Their most recent survey also showed a high proportion of rejects for start-up loans. We were told that these were young businesses, that they were not fully prepared. The fact is that, to start a business, one must be very tenacious. It is normal to be tenacious and to be prepared. Still, the requirements imposed on entrepreneurs are much greater than any kind of assistance we are prepared to give them, and I am not referring to loans.
I am happy to say that, in Quebec, the expertise developed in every region is being offered to established and fledgling businesses alike, across the province; we are trying to develop a spirit of co-operation and to make management tools available to businesses. They are informed of every kind of loan available to them, especially through the SBLA. They get management advice.

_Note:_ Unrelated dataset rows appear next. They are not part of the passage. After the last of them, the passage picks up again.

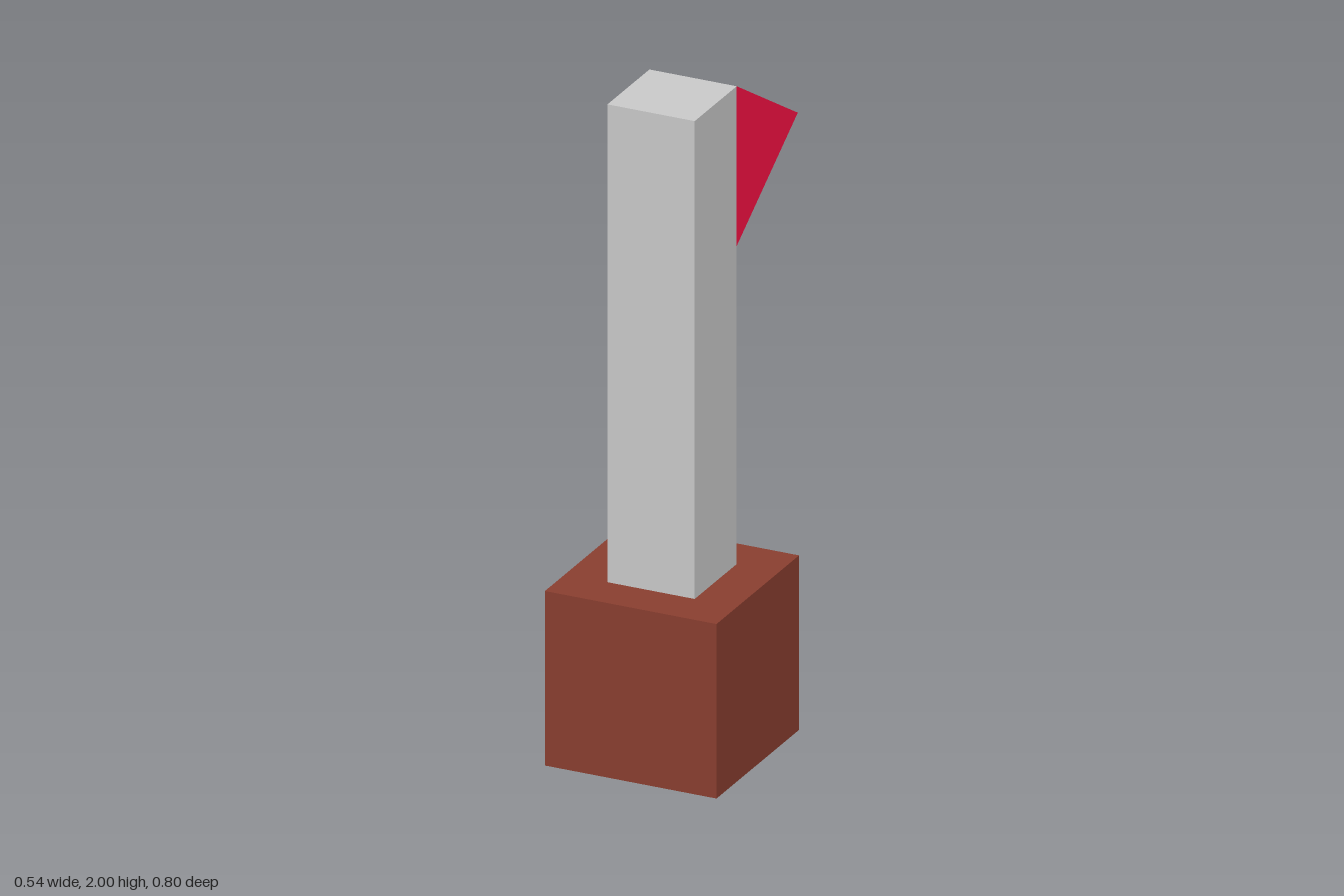
import * as THREE from 'three';

const material = (color) => new THREE.MeshStandardMaterial({ color, flatShading: true });

function addPart(group, name, geometry, color, x, y, z) {
  const mesh = new THREE.Mesh(geometry, material(color));
  mesh.name = name;
  mesh.position.set(x, y, z);
  group.add(mesh);
}

export function createModel() {
  const group = new THREE.Group();
  group.name = 'flagPost';

  // Block the post stands on
  const baseSize = 0.535;
  addPart(group, 'base', new THREE.BoxGeometry(baseSize, baseSize, baseSize), 0x8b3f30, 0, baseSize / 2, 0.1325);

  // Square post, standing on the base
  const postWidth = 0.272;
  const postHeight = 2 - baseSize;
  addPart(group, 'post', new THREE.BoxGeometry(postWidth, postHeight, postWidth), 0xcccccc, 0, baseSize + postHeight / 2, 0.132);

  // Triangular flag pointing backward, as wide as the post
  const triangle = new THREE.Shape([
    new THREE.Vector2(0, 1.51),
    new THREE.Vector2(0.396, 1.763),
    new THREE.Vector2(0, 2),
  ]);
  const flag = new THREE.ExtrudeGeometry(triangle, { depth: postWidth, bevelEnabled: false });
  flag.translate(0, 0, -postWidth / 2).rotateY(Math.PI / 2);
  addPart(group, 'flag', flag, 0xff1146, 0, 0, -0.004);

  return group;
}
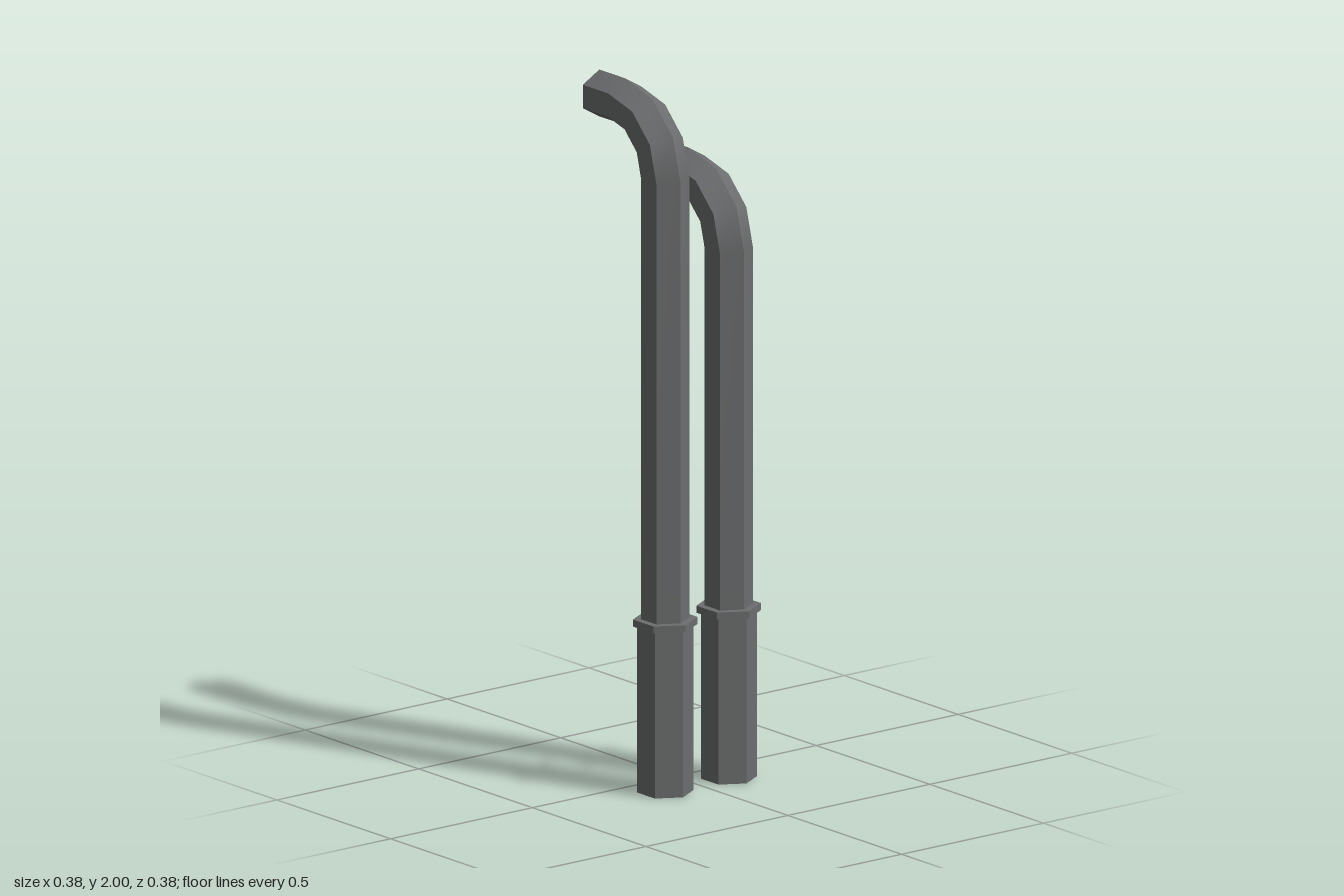
import * as THREE from 'three';

const SIDES = 6;
const PIPE_R = 0.067;
const BEND_R = 0.18;
const AXIS_Z = 0.1;

// Hexagonal tube rising from y0, bending back to -z; smooth along, creased between sides
function bentPipeGeometry(y0, yBend, zEnd) {
  const stations = [{ z: AXIS_Z, y: y0, t: 0 }];
  for (let i = 0; i <= 3; i++) {
    const t = (i / 3) * Math.PI / 2;
    stations.push({
      z: AXIS_Z - BEND_R + BEND_R * Math.cos(t),
      y: yBend + BEND_R * Math.sin(t),
      t,
    });
  }
  stations.push({ z: zEnd, y: yBend + BEND_R, t: Math.PI / 2 });

  const positions = [];
  const indices = [];
  for (let k = 0; k < SIDES; k++) {
    const base = positions.length / 3;
    stations.forEach(({ z, y, t }, i) => {
      for (const corner of [k, k + 1]) {
        const a = (corner / SIDES) * Math.PI * 2;
        const out = PIPE_R * Math.cos(a);
        positions.push(PIPE_R * Math.sin(a), y + out * Math.sin(t), z + out * Math.cos(t));
      }
      if (i > 0) {
        const p = base + (i - 1) * 2;
        indices.push(p, p + 1, p + 3, p, p + 3, p + 2);
      }
    });
  }
  const geo = new THREE.BufferGeometry();
  geo.setAttribute('position', new THREE.Float32BufferAttribute(positions, 3));
  geo.setIndex(indices);
  geo.computeVertexNormals();
  return geo;
}

// Open hexagonal shell turned from a [radius, y] profile, with flat sides
function hexShell(profile) {
  const points = profile.map(([r, y]) => new THREE.Vector2(r, y));
  const geo = new THREE.LatheGeometry(points, SIDES).toNonIndexed();
  geo.computeVertexNormals();
  geo.translate(0, 0, AXIS_Z);
  return geo;
}

export function createModel() {
  const model = new THREE.Group();
  model.name = 'bentPipes';
  const steel = new THREE.MeshStandardMaterial({ color: 0x6c6d6e });
  steel.name = 'darkSteel';
  steel.side = THREE.DoubleSide;

  const add = (parent, name, geo) => {
    const mesh = new THREE.Mesh(geo, steel);
    mesh.name = name;
    parent.add(mesh);
  };

  const sleeve = hexShell([[0.078, 0], [0.078, 0.475]]);
  const collar = hexShell([[PIPE_R, 0.475], [0.09, 0.475], [0.09, 0.495], [PIPE_R, 0.495]]);

  // Tall pipe on the right, short pipe on the left
  for (const [name, x, yBend] of [['tallPipe', -0.112, 1.753], ['shortPipe', 0.112, 1.515]]) {
    const pipe = new THREE.Group();
    pipe.name = name;
    pipe.position.x = x;
    add(pipe, 'sleeve', sleeve);
    add(pipe, 'collar', collar);
    add(pipe, 'bentTube', bentPipeGeometry(0.475, yBend, -0.19));
    model.add(pipe);
  }
  return model;
}
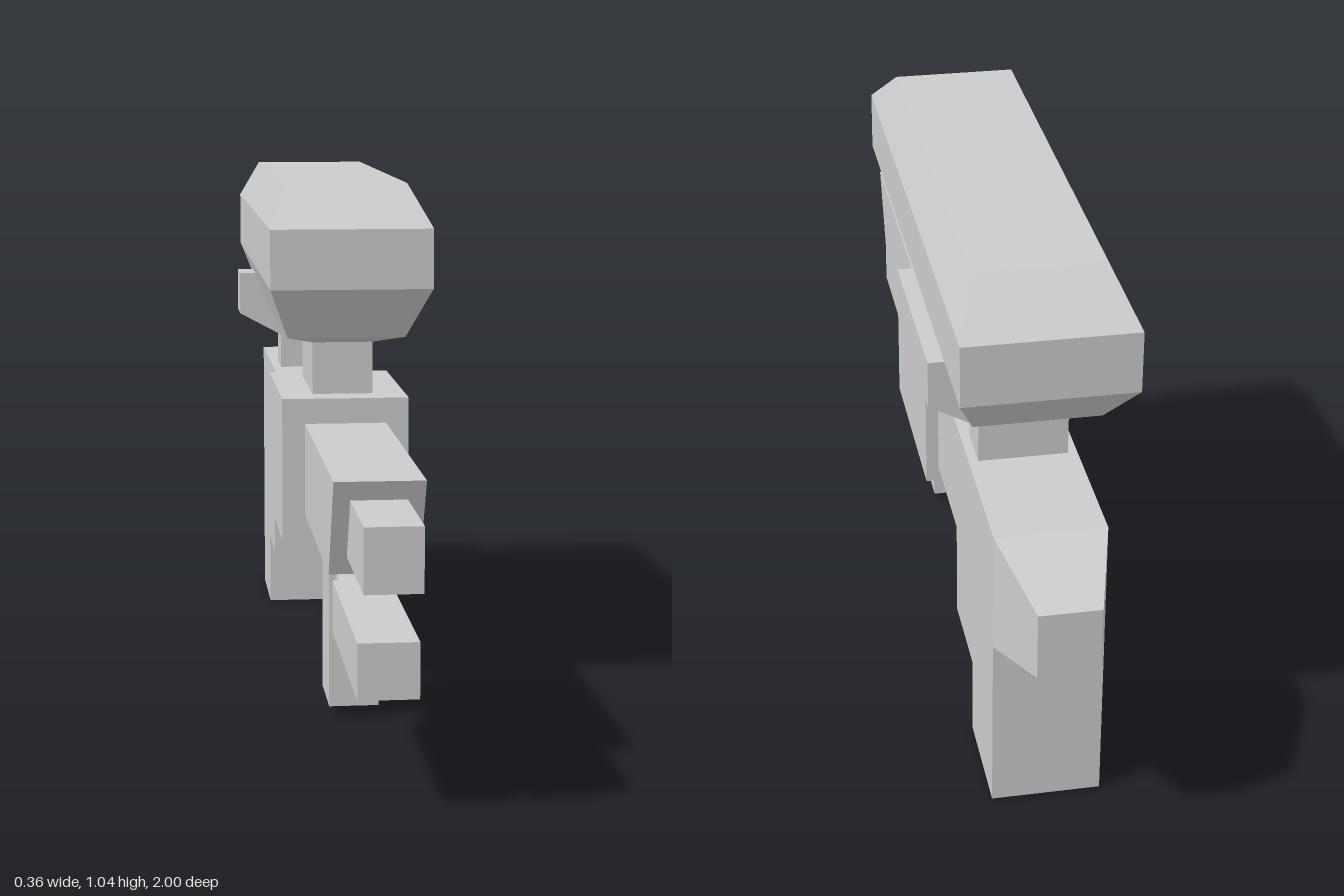
import * as THREE from 'three';

const material = new THREE.MeshStandardMaterial({ color: 0xcccccc, flatShading: true });

export function createModel() {
  const group = new THREE.Group();

  const add = (name, geometry) => {
    const mesh = new THREE.Mesh(geometry, material);
    mesh.name = name;
    group.add(mesh);
  };

  // Box centred on x, given by its half width and its y and z ranges
  const box = (name, hx, y0, y1, z0, z1) =>
    add(name, new THREE.BoxGeometry(2 * hx, y1 - y0, z1 - z0)
      .translate(0, (y0 + y1) / 2, (z0 + z1) / 2));

  // Outline extruded symmetrically about its own plane
  const slab = (points, depth) =>
    new THREE.ExtrudeGeometry(new THREE.Shape(points.map(p => new THREE.Vector2(...p))),
      { depth, bevelEnabled: false }).translate(0, 0, -depth / 2);

  // Side outline in (z, y), extruded across x
  const sideSlab = (name, hx, points) => add(name, slab(points, 2 * hx).rotateY(-Math.PI / 2));

  // Four-cornered rings joined in order and capped at both ends
  const loft = (name, rings) => {
    const pos = [];
    const quad = (a, b, c, d) => pos.push(...a, ...b, ...c, ...a, ...c, ...d);
    for (let i = 0; i < rings.length - 1; i++) {
      for (let j = 0; j < 4; j++) {
        const k = (j + 1) % 4;
        quad(rings[i][j], rings[i][k], rings[i + 1][k], rings[i + 1][j]);
      }
    }
    quad(...[...rings[0]].reverse());
    quad(...rings[rings.length - 1]);
    const geometry = new THREE.BufferGeometry();
    geometry.setAttribute('position', new THREE.Float32BufferAttribute(pos, 3));
    geometry.computeVertexNormals();
    add(name, geometry);
  };
  const levelRing = (y, x, z0, z1) => [[-x, y, z1], [x, y, z1], [x, y, z0], [-x, y, z0]];
  const rearRing = (z, x, y0, y1) => [[x, y0, z], [-x, y0, z], [-x, y1, z], [x, y1, z]];

  // Barrel and its slant-cut shroud
  box('barrel', 0.051, 0.41, 0.525, 0.6, 1);
  sideSlab('barrelShroud', 0.082, [[0.15, 0.375], [0.7, 0.375], [0.795, 0.562], [0.15, 0.562]]);

  // Central housing
  box('receiver', 0.128, 0.32, 0.613, -0.21, 0.178);

  // Rear body with stepped grip
  sideSlab('rearBodyAndGrip', 0.103, [
    [-0.2, 0.587], [-0.83, 0.587], [-0.83, 0], [-0.615, 0],
    [-0.615, 0.158], [-0.435, 0.158], [-0.435, 0.352], [-0.2, 0.352],
  ]);
  loft('tailCap', [rearRing(-0.83, 0.103, 0.352, 0.587), rearRing(-1, 0.057, 0.405, 0.535)]);

  // Front handle and the lower tube it carries
  box('foreGrip', 0.049, 0.023, 0.376, 0.197, 0.348);
  box('lowerRod', 0.036, 0.225, 0.295, 0.34, 0.48);
  box('lowerTube', 0.054, 0.208, 0.309, 0.475, 0.932);

  // Bevelled tank on top
  loft('tank', [
    levelRing(0.719, 0.061, -0.15, 0.115),
    levelRing(0.739, 0.118, -0.7, 0.2),
    levelRing(0.846, 0.159, -0.81, 0.31),
    levelRing(0.963, 0.159, -0.81, 0.31),
    levelRing(1.045, 0.12, -0.7, 0.2),
  ]);
  box('tankMount', 0.061, 0.6, 0.722, -0.15, 0.115);

  // Rear cradle with an arm on either side of the tank
  const half = [[0.085, 0.57], [0.085, 0.662], [0.178, 0.712], [0.178, 0.804], [0.125, 0.804], [0.1, 0.745]];
  const outline = [...half, ...half.map(([x, y]) => [-x, y]).reverse()];
  add('tankCradle', slab(outline, 0.1).translate(0, 0, -0.523));

  return group;
}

I think something important has been initiated and must be pursued. But because the Small Business Loans Act is limited to assets, it is difficult for small businesses that have access only to the SBLA program, and for Quebec businesses that need complementary programs, to develop.
In spite of all this we will support this bill for a very simple reason. It is a start. The minister should have thought about it before. The minister knew the auditor general was reviewing the SMEs. If we did not support the bill, it would not be the minister we would be punishing, but the SMEs, which have already had it up to here.
We should push for a new bill to be introduced in the House. It would really be helpful in this information age and knowledge-based economy and would take into account all the constraints facing SMEs. We must not, however, cut off whatever little help they are getting now.
I say this particularly because we can keep an eye on how the department is being managed. Nothing can prevent us from tracking down what it is doing through the House of Commons and the Standing Committee on Industry.
I would invite my colleagues from the Reform Party, some of whose criticisms I agree with, to speak more often about what is being done to help SMEs. SMEs must have access to loans. But it must be more than just credit for assets. Nor can it be limited to businesses in the information and knowledge sector.
I believe it would be important for the government, in its upcoming budget, to set the credit for workers' funds at $5,000 per person and for all of us in this House to do as we did in committee and urge workers' funds to invest in very small businesses.
We were told in committee that the age and size differences among the various funds make it difficult for them to lend too much of their money to SMEs. We were also told that in Quebec, at least, things were moving very fast. The solidarity fund is well established. We also have SOLIDE, small business banks located across the province that make money available to small businesses needing small loans, and the same is happening in Ontario and western Canada.